Review: Jack Foley
DVD SPECIAL FEATURES: Audio commentaries on episodes 1 and
13; Episodic previews and recaps; Deleted scene from pilot with
audio commentary; Digital Kitchen: Making The Opening Sequence
piece; Behind the scenes featurette; Music tracks (main theme
and never before released Kid Loco Remix).
AMERICAN television just seems to be getting stronger at the
Following on from the ground-breaking likes of ER and NYPD
Blue, not to mention the equally compulsive 24,
Six Feet Under marked HBO's latest barn-stormer, a controversial
potboiler in The Sopranos mould, which takes a darkly comic look
at life and death from the perspective of a dysfunctional family
that runs an independent funeral home in California.
Written by Alan Ball, the brains behind the equally challenging
Oscar-winner, American Beauty, Six Feet Under is one of those
programmes that shocks in its audacity, yet remains a tremendously
life-affirming, even uplifting family drama that really makes
Things begin as they mean to go on. For within 20 minutes of
the pilot, the father of the family (Richard Jenkins) is killed
in a motor accident, leaving his family to inherit the news, including
his freshly-stoned daughter, Claire (Lauren Ambrose), and his
two sons, the uptight and secretly homosexual David (Michael C
Hall) and the family blacksheep, Nate (Peter Krause), who has
just met the mysterious Brenda (Rachel Griffiths) on a plane and
shagged her at the airport.
Completing the line-up is Frances Conroy stern matriarch, who
feels guilt over an affair she is having.
And all the while, watching from the sidelines, is the aforementioned
Jenkins - dead, but not forgotten, but appearing for many a surreal
moment, as the family attempts to confront their unspoken feelings
It makes for a heady mix, but an extremely satisfying one, that
manages to combine laughter with moments of extreme poignance;
and an overall effect of breathtaking brilliance.
Performance-wise, it is difficult to pick out a winner, as everyone
- from central characters to support players - are on terrific
As Nate, Krause is probably the most identifiable and, therfore,
most cool, but Ambrose and Conroy run him close for overall acting
The pace of each of the 13 episodes is also expertly judged,
seldom allowing things to flag, while the visual panache and surreal
nature of many of the proceedings lends things an almost mystical
quality, which forces you to confront many of your own feelings.
Each episode begins with a death that is more outlandish than
the previous, occasionally throwing in a real twist to set things

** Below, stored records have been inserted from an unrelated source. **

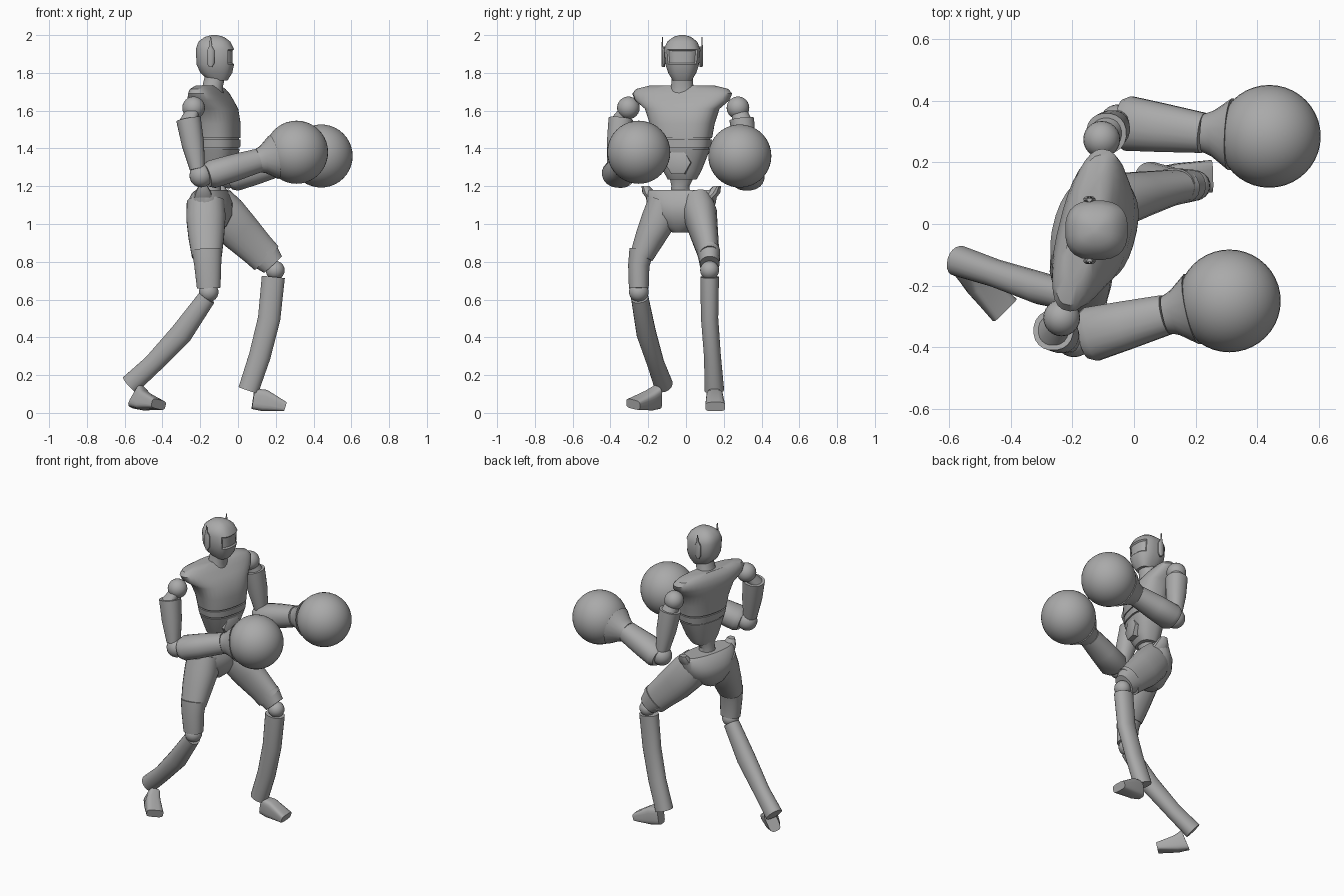
import bpy, bmesh, math
from mathutils import Vector

cube = bpy.data.objects.get("Cube")
if cube:
    bpy.data.objects.remove(cube, do_unlink=True)

grey = bpy.data.materials.new("plain_grey")
grey.use_nodes = True
colour = (0.4, 0.4, 0.4, 1)
grey.diffuse_color = colour
grey.node_tree.nodes["Principled BSDF"].inputs["Base Color"].default_value = colour

UP = Vector((0, 0, 1))
BODY = Vector((0.24, 0.97, 0))    # side axis of the twisted trunk
SIDE = Vector((0, 1, 0))


def finish(name, bm, angle=35):
    bmesh.ops.recalc_face_normals(bm, faces=bm.faces)
    mesh = bpy.data.meshes.new(name)
    bm.to_mesh(mesh)
    bm.free()
    mesh.materials.append(grey)
    obj = bpy.data.objects.new(name, mesh)
    bpy.context.collection.objects.link(obj)
    bpy.ops.object.select_all(action="DESELECT")
    obj.select_set(True)
    bpy.context.view_layer.objects.active = obj
    bpy.ops.object.shade_smooth_by_angle(angle=math.radians(angle))
    return obj


def loft_mesh(rings, side=SIDE, axis=None, n=20, power=2.2):
    """Skin rings of (x, y, z, half width, half depth) along a path."""
    bm = bmesh.new()
    centres = [Vector(r[:3]) for r in rings]
    loops = []
    for i, (c, r) in enumerate(zip(centres, rings)):
        t = axis or (centres[min(i + 1, len(rings) - 1)] - centres[max(i - 1, 0)]).normalized()
        u = (side - t * side.dot(t)).normalized()
        v = t.cross(u)
        loop = []
        for k in range(n):
            a = math.tau * (k + 0.5) / n
            ca, sa = math.cos(a), math.sin(a)
            pu = math.copysign(abs(ca) ** (2 / power), ca) * r[3]
            pv = math.copysign(abs(sa) ** (2 / power), sa) * r[4]
            loop.append(bm.verts.new(c + u * pu + v * pv))
        loops.append(loop)
    for a, b in zip(loops, loops[1:]):
        for k in range(n):
            j = (k + 1) % n
            bm.faces.new((a[k], a[j], b[j], b[k]))
    bm.faces.new(loops[0][::-1])
    bm.faces.new(loops[-1])
    bmesh.ops.recalc_face_normals(bm, faces=bm.faces)
    return bm


def loft(name, rings, **options):
    return finish(name, loft_mesh(rings, **options))


def ball(name, centre, r, segments=24):
    bm = bmesh.new()
    bmesh.ops.create_uvsphere(bm, u_segments=segments, v_segments=segments // 2, radius=r)
    bmesh.ops.translate(bm, verts=bm.verts, vec=centre)
    return finish(name, bm)


# Head with a sunken visor
bm = loft_mesh([(-.105, -.02, 1.76, .05, .05), (-.115, -.02, 1.8, .075, .085),
                (-.12, -.02, 1.845, .09, .1), (-.122, -.02, 1.925, .097, .102),
                (-.125, -.02, 1.965, .08, .085), (-.125, -.02, 1.99, .048, .052),
                (-.125, -.02, 2, .015, .015)], axis=UP, n=24, power=2.6)
visor = [f for f in bm.faces if f.normal.x > .5 and 1.84 < f.calc_center_median().z < 1.93]
bmesh.ops.inset_region(bm, faces=visor, thickness=.008, depth=-.008)
finish("head", bm)
for label, s in (("left", 1), ("right", -1)):
    y = -.02 + s * .1
    loft(label + "_ear_pad", [(-.145, y, 1.83, .008, .008), (-.145, y, 1.85, .011, .02),
                              (-.145, y, 1.92, .011, .02), (-.145, y, 1.94, .008, .008)], axis=UP, n=12)
    loft(label + "_antenna", [(-.145, y + s * .006, 1.9, .004, .012),
                              (-.145, y + s * .005, 1.99, .003, .003)], axis=UP, n=8)

# Trunk
loft("neck", [(-.14, -.02, 1.68, .075, .065), (-.135, -.02, 1.725, .06, .055),
              (-.12, -.02, 1.79, .055, .055)], axis=UP)
loft("chest", [(-.105, -.02, 1.455, .158, .112), (-.11, -.02, 1.53, .172, .116),
               (-.125, -.02, 1.61, .2, .114), (-.145, -.02, 1.655, .255, .1),
               (-.155, -.02, 1.69, .27, .083), (-.16, -.02, 1.715, .25, .066),
               (-.16, -.02, 1.732, .18, .045)],
     side=BODY, axis=UP, n=32, power=2.5)
loft("rib_seam", [(-.105, -.02, 1.395, .14, .1), (-.105, -.02, 1.46, .15, .105)],
     side=BODY, axis=UP, n=32, power=2.5)
loft("rib_band", [(-.103, -.02, 1.405, .15, .108), (-.105, -.02, 1.447, .157, .112)],
     side=BODY, axis=UP, n=32, power=2.5)
loft("abdomen", [(-.115, -.02, 1.235, .075, .06), (-.108, -.02, 1.28, .1, .082),
                 (-.103, -.02, 1.397, .148, .106)], side=BODY, axis=UP, n=32, power=2.5)
loft("waist", [(-.14, -.03, 1.12, .06, .055), (-.135, -.03, 1.2, .048, .045),
               (-.12, -.02, 1.26, .07, .058)], axis=UP)
forward = Vector((.97, -.24, 0))
plate_centre = Vector((-.105, -.02, 1.325))
loft("belly_plate", [tuple(plate_centre + forward * d) + (r, r)
                     for d, r in ((.06, .07), (.1, .07), (.106, .055))],
     side=UP, axis=forward, n=6, power=2)

# Pelvis with hip points
loft("pelvis", [(-.15, -.03, .955, .04, .05), (-.15, -.03, .985, .09, .085),
                (-.15, -.025, 1.05, .165, .115), (-.15, -.025, 1.11, .185, .115),
                (-.145, -.025, 1.165, .195, .085), (-.14, -.025, 1.18, .185, .07)],
     side=BODY, axis=UP, n=28)
for label, x, y, s in (("left", -.095, .145, 1), ("right", -.185, -.195, -1)):
    loft(label + "_hip_point", [(x, y - s * .04, 1.12, .04, .06), (x, y, 1.165, .035, .045),
                                (x, y + s * .02, 1.2, .02, .025)], side=BODY, axis=UP, n=12)

# Legs
loft("left_thigh", [(-.125, .06, 1.12, .08, .1), (-.07, .075, 1.05, .09, .115),
                    (.01, .095, .96, .075, .11), (.1, .115, .87, .06, .095),
                    (.15, .122, .82, .055, .09)])
loft("left_knee_guard", [(.13, .122, .845, .06, .09), (.185, .125, .785, .052, .065)])
ball("left_knee", (.197, .125, .755), .05)
loft("left_shin", [(.187, .125, .72, .05, .062), (.165, .125, .5, .046, .06),
                   (.115, .14, .3, .045, .058), (.055, .15, .12, .052, .055)])
loft("left_foot", [(.08, .15, .075, .035, .055), (.14, .152, .066, .045, .058),
                   (.25, .155, .033, .053, .025)], power=4)
loft("right_thigh", [(-.17, -.11, 1.12, .09, .1), (-.17, -.14, 1.03, .095, .105),
                     (-.168, -.19, .93, .08, .095), (-.165, -.235, .83, .063, .08)])
loft("right_knee_guard", [(-.165, -.235, .86, .066, .08), (-.16, -.25, .78, .057, .072),
                          (-.155, -.25, .66, .053, .063)])
ball("right_knee", (-.155, -.25, .64), .052)
loft("right_shin", [(-.165, -.245, .61, .046, .048), (-.3, -.21, .42, .052, .06),
                    (-.45, -.16, .26, .045, .052), (-.57, -.12, .15, .05, .055)])
loft("right_foot", [(-.535, -.15, .085, .035, .065), (-.5, -.195, .065, .045, .05),
                    (-.42, -.28, .045, .052, .025)], power=4)

# Arms: shoulder ball, cup-shaped upper arm, elbow, forearm and glove
arms = {
    "left": ((-.105, .275, 1.615), (-.09, .295, 1.555), (-.055, .325, 1.29),
             (-.045, .33, 1.24), (.225, .296, 1.32), (.44, .285, 1.36)),
    "right": ((-.235, -.305, 1.615), (-.262, -.345, 1.555), (-.215, -.375, 1.29),
              (-.165, -.365, 1.255), (.105, -.295, 1.335), (.31, -.25, 1.38)),
}
for label, points in arms.items():
    shoulder, cup, low, elbow, wrist, glove = [Vector(p) for p in points]
    ball(label + "_shoulder", shoulder, .06)
    loft(label + "_upper_arm", [tuple(shoulder) + (.04, .04), tuple(cup) + (.05, .05),
                                tuple(cup) + (.066, .066), tuple(cup.lerp(low, .5)) + (.06, .06),
                                tuple(low) + (.045, .04)], axis=(low - cup).normalized())
    ball(label + "_elbow", low.lerp(elbow, .4) - UP * .02, .062)
    loft(label + "_forearm", [tuple(elbow) + (.075, .06), tuple(elbow.lerp(wrist, .1)) + (.09, .075),
                              tuple(elbow.lerp(wrist, .5)) + (.08, .073), tuple(wrist) + (.066, .064)])
    loft(label + "_glove_cuff", [tuple(wrist) + (.062, .062), tuple(wrist.lerp(glove, .15)) + (.075, .075),
                                 tuple(wrist.lerp(glove, .42)) + (.118, .118)])
    ball(label + "_glove", glove, .167, 40)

up beautifully - as in the humdinger featuring the demise of Claire's
boyfriend's younger brother in a gun accident.
While the issues it tackles - from acceptance, to homosexuality,
to growing old, to schizophrenia - are all dealt with in an adult
and no-nonsense way that sets it apart from the majority of 'safe'
That it hasn't generated the viewing figures it deserves on Channel
4 is bordering on scandalous, for this deserves far more than
the 'cult' following it currently enjoys.
That said, programme schedulers deserve to he shot for putting
the second season up against 24 on Sunday evenings - for, by all
accounts, it is every bit as good as the first.
If you missed this on TV, however, don't let it pass you by on
DVD. This is well worth a place in anyone's collection, particularly
if you like your TV to be challenging and profoundly moving at
the same time.